Grant


Scheme


  • Australia Germany Joint Cooperation Scheme

Abstract


  • Culture is one of the defining features of our species. However, it remains hotly debated when culture arose in the human lineage. Central to this debate is the question of whether early archaeological stone tool technology involved cultural learning (i.e., imitation, teaching), a trait that is essential for human cultural complexity [1]. Found in Africa ~2.6 million years ago, the earliest stone tool technology, known as the Oldowan industry, has been described by some to show evidence of early cultural learning [2]. Yet, others have argued that the Oldowan represents a behaviour that is no different from the rudimentary tool use of living apes [3]. This project will clarify this question with an integrated interdisciplinary approach. First, we will evaluate the fundamental properties of the Oldowan technology through systematic experiments. This involves quantifying the effect of different flaking parameters on Oldowan tool production under a controlled setting. Second, we will translate the experimental outcomes to simulate Oldowan stone tool production under different models of learning (cultural learning vs. individual reinvention) as defined in comparative psychology and primatology. This body of knowledge will then be applied to examine archaeological datasets for evidence of cultural learning among Oldowan stone tools.
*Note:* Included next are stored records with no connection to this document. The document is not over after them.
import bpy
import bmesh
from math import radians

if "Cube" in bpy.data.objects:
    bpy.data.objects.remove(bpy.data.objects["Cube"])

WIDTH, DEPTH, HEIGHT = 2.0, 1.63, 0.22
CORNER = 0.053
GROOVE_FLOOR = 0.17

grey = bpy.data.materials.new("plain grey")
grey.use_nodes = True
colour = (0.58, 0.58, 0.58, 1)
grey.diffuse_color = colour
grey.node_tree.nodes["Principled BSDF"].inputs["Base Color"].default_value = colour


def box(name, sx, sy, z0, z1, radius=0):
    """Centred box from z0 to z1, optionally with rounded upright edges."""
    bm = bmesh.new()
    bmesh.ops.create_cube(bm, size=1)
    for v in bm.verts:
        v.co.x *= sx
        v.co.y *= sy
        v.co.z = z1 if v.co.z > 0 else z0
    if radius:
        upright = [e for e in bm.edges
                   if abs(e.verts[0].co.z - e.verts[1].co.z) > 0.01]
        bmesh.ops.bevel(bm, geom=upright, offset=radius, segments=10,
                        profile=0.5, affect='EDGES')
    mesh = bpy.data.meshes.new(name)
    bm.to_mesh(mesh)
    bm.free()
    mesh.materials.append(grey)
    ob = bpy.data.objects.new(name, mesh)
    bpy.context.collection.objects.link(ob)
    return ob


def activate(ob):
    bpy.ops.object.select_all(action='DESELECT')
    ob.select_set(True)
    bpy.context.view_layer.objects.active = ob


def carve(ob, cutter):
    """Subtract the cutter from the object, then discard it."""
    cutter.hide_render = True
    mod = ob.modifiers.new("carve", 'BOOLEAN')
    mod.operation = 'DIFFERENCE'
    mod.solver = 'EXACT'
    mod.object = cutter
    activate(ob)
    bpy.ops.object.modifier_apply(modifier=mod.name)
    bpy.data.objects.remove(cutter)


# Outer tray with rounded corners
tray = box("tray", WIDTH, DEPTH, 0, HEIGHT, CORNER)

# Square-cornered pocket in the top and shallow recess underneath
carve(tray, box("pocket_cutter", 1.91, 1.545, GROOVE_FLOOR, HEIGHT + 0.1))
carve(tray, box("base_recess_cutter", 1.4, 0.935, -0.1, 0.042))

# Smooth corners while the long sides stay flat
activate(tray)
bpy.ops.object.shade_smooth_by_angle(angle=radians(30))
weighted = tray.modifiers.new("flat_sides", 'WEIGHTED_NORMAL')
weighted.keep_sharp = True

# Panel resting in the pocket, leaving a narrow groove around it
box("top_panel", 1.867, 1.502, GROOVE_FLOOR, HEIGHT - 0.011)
Date/time Interval


  • 2020

Contributor


Geographic Focus


Sponsor Award Id


  • 57511625

Local Award Id


  • 131663
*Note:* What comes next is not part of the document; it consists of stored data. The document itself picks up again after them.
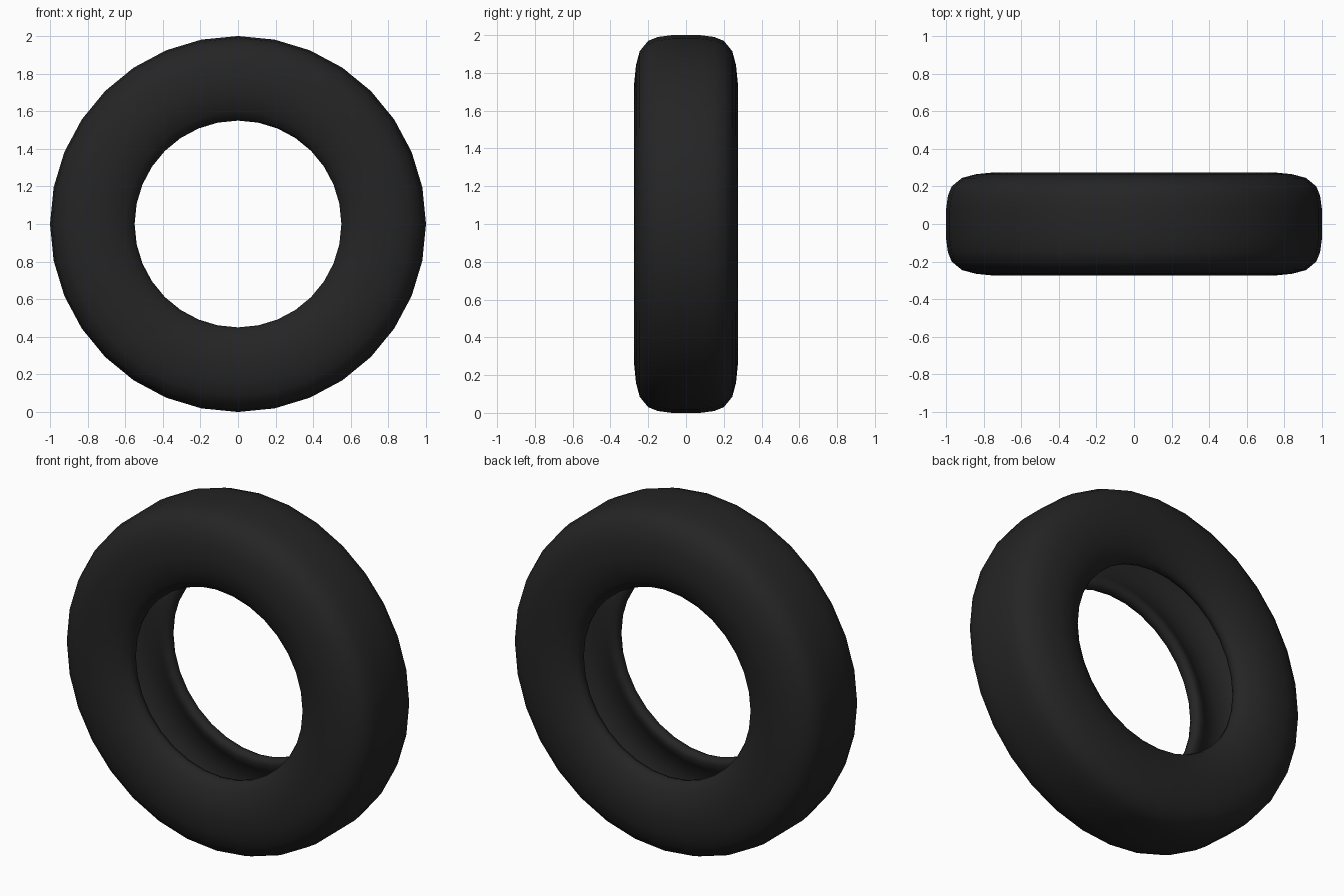
import bpy, bmesh, math

if "Cube" in bpy.data.objects:
    bpy.data.objects.remove(bpy.data.objects["Cube"])

SIDES = 32

# Half of the tyre cross-section as (y, radius): tread centre, shoulder, sidewall, bead, inner liner
half = [(0.075, 1.0), (0.15, 0.99), (0.20, 0.97), (0.245, 0.915), (0.265, 0.84),
        (0.274, 0.75), (0.262, 0.67), (0.235, 0.60), (0.205, 0.562), (0.18, 0.55),
        (0.15, 0.557), (0.14, 0.585), (0.165, 0.63), (0.20, 0.69), (0.212, 0.76),
        (0.20, 0.85), (0.155, 0.905), (0.07, 0.93)]
profile = half + [(-y, r) for y, r in reversed(half)]

# Sweep the closed section around the wheel axis
bm = bmesh.new()
rings = []
for i in range(SIDES):
    a = 2 * math.pi * i / SIDES
    rings.append([bm.verts.new((r * math.cos(a), y, 1 + r * math.sin(a))) for y, r in profile])
n = len(profile)
for i in range(SIDES):
    a, b = rings[i], rings[(i + 1) % SIDES]
    for j in range(n):
        k = (j + 1) % n
        bm.faces.new((a[j], a[k], b[k], b[j]))
bmesh.ops.recalc_face_normals(bm, faces=bm.faces)
for f in bm.faces:
    f.smooth = True

# Tyre object
mesh = bpy.data.meshes.new("tyre")
bm.to_mesh(mesh)
bm.free()
tyre = bpy.data.objects.new("tyre", mesh)
bpy.context.collection.objects.link(tyre)

# Black rubber
rubber = bpy.data.materials.new("black rubber")
rubber.diffuse_color = (0.018, 0.018, 0.018, 1)
rubber.use_nodes = True
rubber.node_tree.nodes["Principled BSDF"].inputs["Base Color"].default_value = rubber.diffuse_color
mesh.materials.append(rubber)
Contributor


Scheme


  • Australia Germany Joint Cooperation Scheme

Abstract


  • Culture is one of the defining features of our species. However, it remains hotly debated when culture arose in the human lineage. Central to this debate is the question of whether early archaeological stone tool technology involved cultural learning (i.e., imitation, teaching), a trait that is essential for human cultural complexity [1]. Found in Africa ~2.6 million years ago, the earliest stone tool technology, known as the Oldowan industry, has been described by some to show evidence of early cultural learning [2]. Yet, others have argued that the Oldowan represents a behaviour that is no different from the rudimentary tool use of living apes [3]. This project will clarify this question with an integrated interdisciplinary approach. First, we will evaluate the fundamental properties of the Oldowan technology through systematic experiments. This involves quantifying the effect of different flaking parameters on Oldowan tool production under a controlled setting. Second, we will translate the experimental outcomes to simulate Oldowan stone tool production under different models of learning (cultural learning vs. individual reinvention) as defined in comparative psychology and primatology. This body of knowledge will then be applied to examine archaeological datasets for evidence of cultural learning among Oldowan stone tools.

Date/time Interval


  • 2020

Contributor


Geographic Focus


Sponsor Award Id


  • 57511625

Local Award Id


  • 131663

Contributor